The apocryphal books of the second and third centuries a.d. are universally rejected by the Christian church. There are many good reasons for this. (1) They were not written by the apostles whose names they bear, since the apostles died in the first century. (2) They contain many heresies and doctrinal errors. (3) They claim to contain childhood miracles of Jesus, but John said Jesus did not perform any miracles until He was an adult (Jn 2:11). (3) They contain highly embellished accounts of Gospel stories, indicating they were later fabrications. (4) They are rejected by every section of official Christendom.
In brief, only the 66 books of the common canon claim to be and prove to be the divinely inspired, infallible, and inerrant Word of God. That is, only these books were inspired of God, written by prophets of God, collected by the people of God, and preserved by the providence of God for the spiritual edification of the people of God (2 Tm 3:16–17).
3:13 Critics doubt that the king would have issued an order of this magnitude that wouldn’t be carried out for eleven months.
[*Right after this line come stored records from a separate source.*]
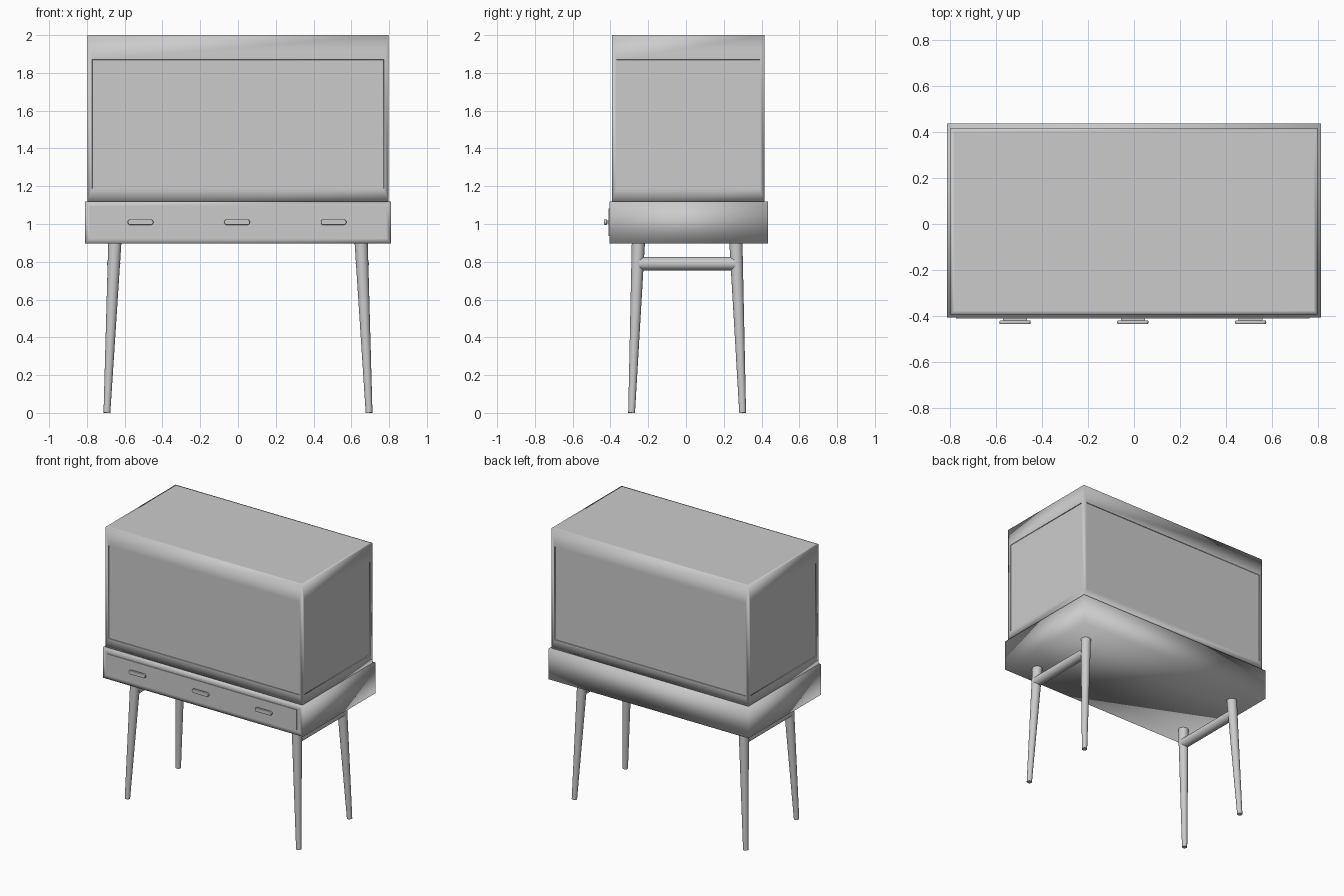
import bpy, bmesh
from mathutils import Vector

if "Cube" in bpy.data.objects:
    bpy.data.objects.remove(bpy.data.objects["Cube"], do_unlink=True)

GREY = (0.6, 0.6, 0.6, 1)
grey = bpy.data.materials.new("plain_grey")
grey.use_nodes = True
grey.diffuse_color = GREY
grey.node_tree.nodes["Principled BSDF"].inputs["Base Color"].default_value = GREY


def finish(bm, name):
    bmesh.ops.recalc_face_normals(bm, faces=bm.faces)
    for f in bm.faces:
        f.smooth = True
    mesh = bpy.data.meshes.new(name)
    bm.to_mesh(mesh)
    bm.free()
    mesh.materials.append(grey)
    obj = bpy.data.objects.new(name, mesh)
    bpy.context.collection.objects.link(obj)
    return obj


def box(lo, hi):
    bm = bmesh.new()
    bmesh.ops.create_cube(bm, size=1)
    lo, hi = Vector(lo), Vector(hi)
    for v in bm.verts:
        v.co = (lo + hi) / 2 + v.co * (hi - lo)
    return bm


def sharpen(faces):
    for f in faces:
        for e in f.edges:
            e.smooth = False


def tapered_rod(name, start, end, r_start, r_end):
    start, end = Vector(start), Vector(end)
    axis = end - start
    bm = bmesh.new()
    bmesh.ops.create_cone(bm, cap_ends=True, segments=24, radius1=r_start,
                          radius2=r_end, depth=axis.length)
    turn = axis.to_track_quat('Z', 'Y')
    for v in bm.verts:
        v.co = turn @ v.co + (start + end) / 2
    sharpen([f for f in bm.faces if len(f.verts) > 4])
    return finish(bm, name)


# Display case: a box with one shallow recessed pane on each side
bm = box((-0.797, -0.393, 1.12), (0.797, 0.416, 2))
bm.normal_update()
top = [f for f in bm.faces if f.normal.z > 0.5]
sides = [f for f in bm.faces if abs(f.normal.z) < 0.5]
bmesh.ops.inset_region(bm, faces=top, thickness=0.025)
for face in sides:
    outward = face.normal.copy()
    bmesh.ops.inset_region(bm, faces=[face], thickness=0.035)
    for v in face.verts:
        v.co.z = 1.87 if v.co.z > 1.5 else 1.188
    sharpen([face])
    bmesh.ops.inset_region(bm, faces=[face], thickness=0.001)
    for v in face.verts:
        v.co -= outward * 0.005
    sharpen([face])
finish(bm, "display_case")

# Drawer cabinet with a narrow rim around its front
bm = box((-0.811, -0.406, 0.897), (0.811, 0.435, 1.12))
bm.normal_update()
front = [f for f in bm.faces if f.normal.y < -0.5]
bmesh.ops.inset_region(bm, faces=front, thickness=0.038)
sharpen(front)
finish(bm, "drawer_cabinet")

# Three drawer fronts, each with a pill-shaped pull on a narrower foot
PITCH = 0.511
for i, side in enumerate(("right", "middle", "left")):
    x = -0.005 + (i - 1) * PITCH
    bm = box((x - PITCH / 2, -0.411, 0.936), (x + PITCH / 2, -0.4, 1.083))
    sharpen(bm.faces)
    finish(bm, side + "_drawer_front")

    bm = bmesh.new()
    bmesh.ops.create_uvsphere(bm, u_segments=24, v_segments=12, radius=0.015)
    for v in bm.verts:
        v.co.x += 0.053 if v.co.x > 0 else -0.053
        v.co.y = max(-0.0075, min(0.0075, v.co.y * 1.2))
        v.co += Vector((x, -0.4265, 1.01))
    finish(bm, side + "_drawer_pull")
    bm = box((x - 0.052, -0.424, 1.002), (x + 0.052, -0.41, 1.018))
    sharpen(bm.faces)
    finish(bm, side + "_pull_foot")

# Splayed tapering legs, joined front to back by a round stretcher
for sx, side in ((-1, "right"), (1, "left")):
    for sy, end in ((-1, "front"), (1, "back")):
        tapered_rod(f"{end}_{side}_leg", (sx * 0.694, 0.006 + sy * 0.294, 0),
                    (sx * 0.652, 0.006 + sy * 0.258, 0.905), 0.018, 0.035)
    tapered_rod(side + "_stretcher", (sx * 0.658, -0.25, 0.79),
                (sx * 0.658, 0.262, 0.79), 0.035, 0.035)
However, in 193 b.c. Antiochus III issued a decree for a similar action that had a four-month delay.
4:11 Skeptics often attack the credibility of the book of Esther by claiming that the law Esther quoted was ludicrous. They assert that if such a law existed, no one could ever be in the king’s presence. However, these objections result from a failure to read the text carefully. Esther did not say that no one could see the king without being summoned, but that anyone who approached the king without being summoned could forfeit his or her life. Josephus supports this fact (Antiquities, XI 205), also noting that the king surrounded himself with men bearing axes who would punish anyone who approached the throne without being summoned. Herodotus describes a similar, but not exact, policy (Her 3:85, 118, 140).
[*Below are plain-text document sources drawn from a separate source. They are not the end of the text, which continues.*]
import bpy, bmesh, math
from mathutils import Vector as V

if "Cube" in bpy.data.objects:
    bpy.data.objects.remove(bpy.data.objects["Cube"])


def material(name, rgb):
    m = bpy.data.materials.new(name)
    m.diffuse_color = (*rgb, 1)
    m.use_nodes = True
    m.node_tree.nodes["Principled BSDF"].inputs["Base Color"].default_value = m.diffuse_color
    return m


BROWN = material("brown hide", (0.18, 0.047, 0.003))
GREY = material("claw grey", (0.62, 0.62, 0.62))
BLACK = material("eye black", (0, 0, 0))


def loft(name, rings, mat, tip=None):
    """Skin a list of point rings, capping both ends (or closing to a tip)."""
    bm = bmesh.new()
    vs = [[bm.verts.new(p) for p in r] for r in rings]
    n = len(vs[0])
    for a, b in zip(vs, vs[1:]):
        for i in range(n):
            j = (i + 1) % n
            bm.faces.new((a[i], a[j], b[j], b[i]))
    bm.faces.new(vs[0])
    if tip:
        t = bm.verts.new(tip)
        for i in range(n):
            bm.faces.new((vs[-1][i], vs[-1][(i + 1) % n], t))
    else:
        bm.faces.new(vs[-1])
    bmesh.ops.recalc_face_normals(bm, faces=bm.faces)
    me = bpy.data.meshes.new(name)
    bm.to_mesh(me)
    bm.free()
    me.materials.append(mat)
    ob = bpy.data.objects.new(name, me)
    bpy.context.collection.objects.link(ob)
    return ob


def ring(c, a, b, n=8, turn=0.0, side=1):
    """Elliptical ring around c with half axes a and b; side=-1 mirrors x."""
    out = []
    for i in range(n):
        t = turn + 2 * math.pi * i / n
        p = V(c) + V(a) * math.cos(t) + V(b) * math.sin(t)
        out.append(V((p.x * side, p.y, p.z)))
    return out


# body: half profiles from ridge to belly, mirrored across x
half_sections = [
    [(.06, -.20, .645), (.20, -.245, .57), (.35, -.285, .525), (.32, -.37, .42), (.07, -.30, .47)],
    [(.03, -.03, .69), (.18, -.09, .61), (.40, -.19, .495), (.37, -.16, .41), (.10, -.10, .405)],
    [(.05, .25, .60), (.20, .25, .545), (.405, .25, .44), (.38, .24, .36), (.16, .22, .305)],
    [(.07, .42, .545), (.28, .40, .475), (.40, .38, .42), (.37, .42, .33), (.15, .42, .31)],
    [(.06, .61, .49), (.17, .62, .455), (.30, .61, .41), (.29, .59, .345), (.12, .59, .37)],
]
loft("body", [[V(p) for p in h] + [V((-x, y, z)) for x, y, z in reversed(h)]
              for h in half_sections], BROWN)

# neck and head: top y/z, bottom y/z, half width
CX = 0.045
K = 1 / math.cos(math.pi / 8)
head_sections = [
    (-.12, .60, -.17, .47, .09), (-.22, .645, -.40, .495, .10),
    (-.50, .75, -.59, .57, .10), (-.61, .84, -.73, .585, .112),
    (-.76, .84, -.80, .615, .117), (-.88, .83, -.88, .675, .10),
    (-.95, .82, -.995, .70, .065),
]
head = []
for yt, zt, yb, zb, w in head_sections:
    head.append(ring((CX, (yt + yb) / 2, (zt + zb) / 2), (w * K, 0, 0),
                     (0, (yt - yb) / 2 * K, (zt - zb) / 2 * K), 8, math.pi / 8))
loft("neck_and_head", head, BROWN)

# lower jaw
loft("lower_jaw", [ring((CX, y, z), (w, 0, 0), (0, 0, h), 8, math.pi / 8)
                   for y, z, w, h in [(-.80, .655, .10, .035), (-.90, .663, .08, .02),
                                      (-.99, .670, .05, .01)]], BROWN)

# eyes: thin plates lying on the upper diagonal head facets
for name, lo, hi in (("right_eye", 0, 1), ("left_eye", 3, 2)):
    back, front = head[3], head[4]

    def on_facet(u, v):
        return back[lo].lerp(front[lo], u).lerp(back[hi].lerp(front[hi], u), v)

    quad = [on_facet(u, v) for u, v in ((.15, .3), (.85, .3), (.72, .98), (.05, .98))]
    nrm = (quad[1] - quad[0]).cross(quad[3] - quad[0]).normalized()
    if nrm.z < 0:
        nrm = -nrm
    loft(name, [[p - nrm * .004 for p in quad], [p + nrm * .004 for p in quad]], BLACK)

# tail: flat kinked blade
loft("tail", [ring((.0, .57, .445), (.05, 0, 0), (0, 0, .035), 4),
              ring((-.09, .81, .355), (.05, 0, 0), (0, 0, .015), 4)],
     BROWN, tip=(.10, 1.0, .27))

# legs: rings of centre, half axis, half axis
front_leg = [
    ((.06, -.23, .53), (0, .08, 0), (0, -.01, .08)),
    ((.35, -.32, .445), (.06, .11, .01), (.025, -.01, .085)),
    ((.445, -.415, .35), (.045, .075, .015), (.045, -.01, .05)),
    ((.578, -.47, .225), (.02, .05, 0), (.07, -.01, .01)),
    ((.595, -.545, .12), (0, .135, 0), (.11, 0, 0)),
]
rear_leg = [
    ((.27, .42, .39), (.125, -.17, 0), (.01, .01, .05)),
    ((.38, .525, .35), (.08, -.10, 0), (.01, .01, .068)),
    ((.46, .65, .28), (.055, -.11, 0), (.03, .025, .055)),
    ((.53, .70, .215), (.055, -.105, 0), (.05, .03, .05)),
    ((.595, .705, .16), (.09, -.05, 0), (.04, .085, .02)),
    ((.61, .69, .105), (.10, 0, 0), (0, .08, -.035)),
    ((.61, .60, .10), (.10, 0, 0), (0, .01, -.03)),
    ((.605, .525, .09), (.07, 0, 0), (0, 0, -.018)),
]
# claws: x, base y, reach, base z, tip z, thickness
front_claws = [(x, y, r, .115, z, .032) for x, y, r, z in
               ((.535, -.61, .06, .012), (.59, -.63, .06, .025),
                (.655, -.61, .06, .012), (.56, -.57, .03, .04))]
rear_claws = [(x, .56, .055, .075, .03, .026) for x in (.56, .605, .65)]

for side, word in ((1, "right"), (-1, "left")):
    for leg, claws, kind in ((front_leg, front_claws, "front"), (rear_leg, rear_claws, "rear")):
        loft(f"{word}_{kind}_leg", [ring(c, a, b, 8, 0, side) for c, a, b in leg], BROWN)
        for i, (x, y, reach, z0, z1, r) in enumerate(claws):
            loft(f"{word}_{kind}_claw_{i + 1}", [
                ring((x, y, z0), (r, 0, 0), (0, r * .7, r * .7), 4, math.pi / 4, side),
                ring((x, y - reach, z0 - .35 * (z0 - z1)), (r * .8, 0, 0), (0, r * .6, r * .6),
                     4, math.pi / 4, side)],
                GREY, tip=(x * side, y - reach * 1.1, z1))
4:14 Mordecai acknowledged the sovereignty of God. He knew that Haman could not ultimately succeed in his campaign because God’s design cannot be thwarted. God is the one in control and He was committed to the preservation of the Jews, who are beneficiaries of God’s covenant with Abraham (Gn 17:1–9).
4:17 Some feminists claim that the Bible devalues women. Mordecai’s response to Esther reveals the opposite. Obviously, he held women in high esteem. Mordecai was perfectly willing to follow the leadership of a woman, an example found in other places in the Bible, for example, Deborah (Jdg 4). (See also the article, “Does the Bible Demean Women?” page 730.)
5:5 Esther was not seeking revenge; she was seeking a way to protect her people from the coming attacks organized by Haman. Chapter 9 reveals the way in which the Jews defended themselves. The text purposely states that the Jews did not enrich themselves at the expense of those against whom they defended themselves, even though the king’s edict permitted it.
The Apologetics Study Bible: Real Questions, Straight Answers, Stronger Faith, ed. Ted Cabal et al. (Nashville, TN: Holman Bible Publishers, 2007).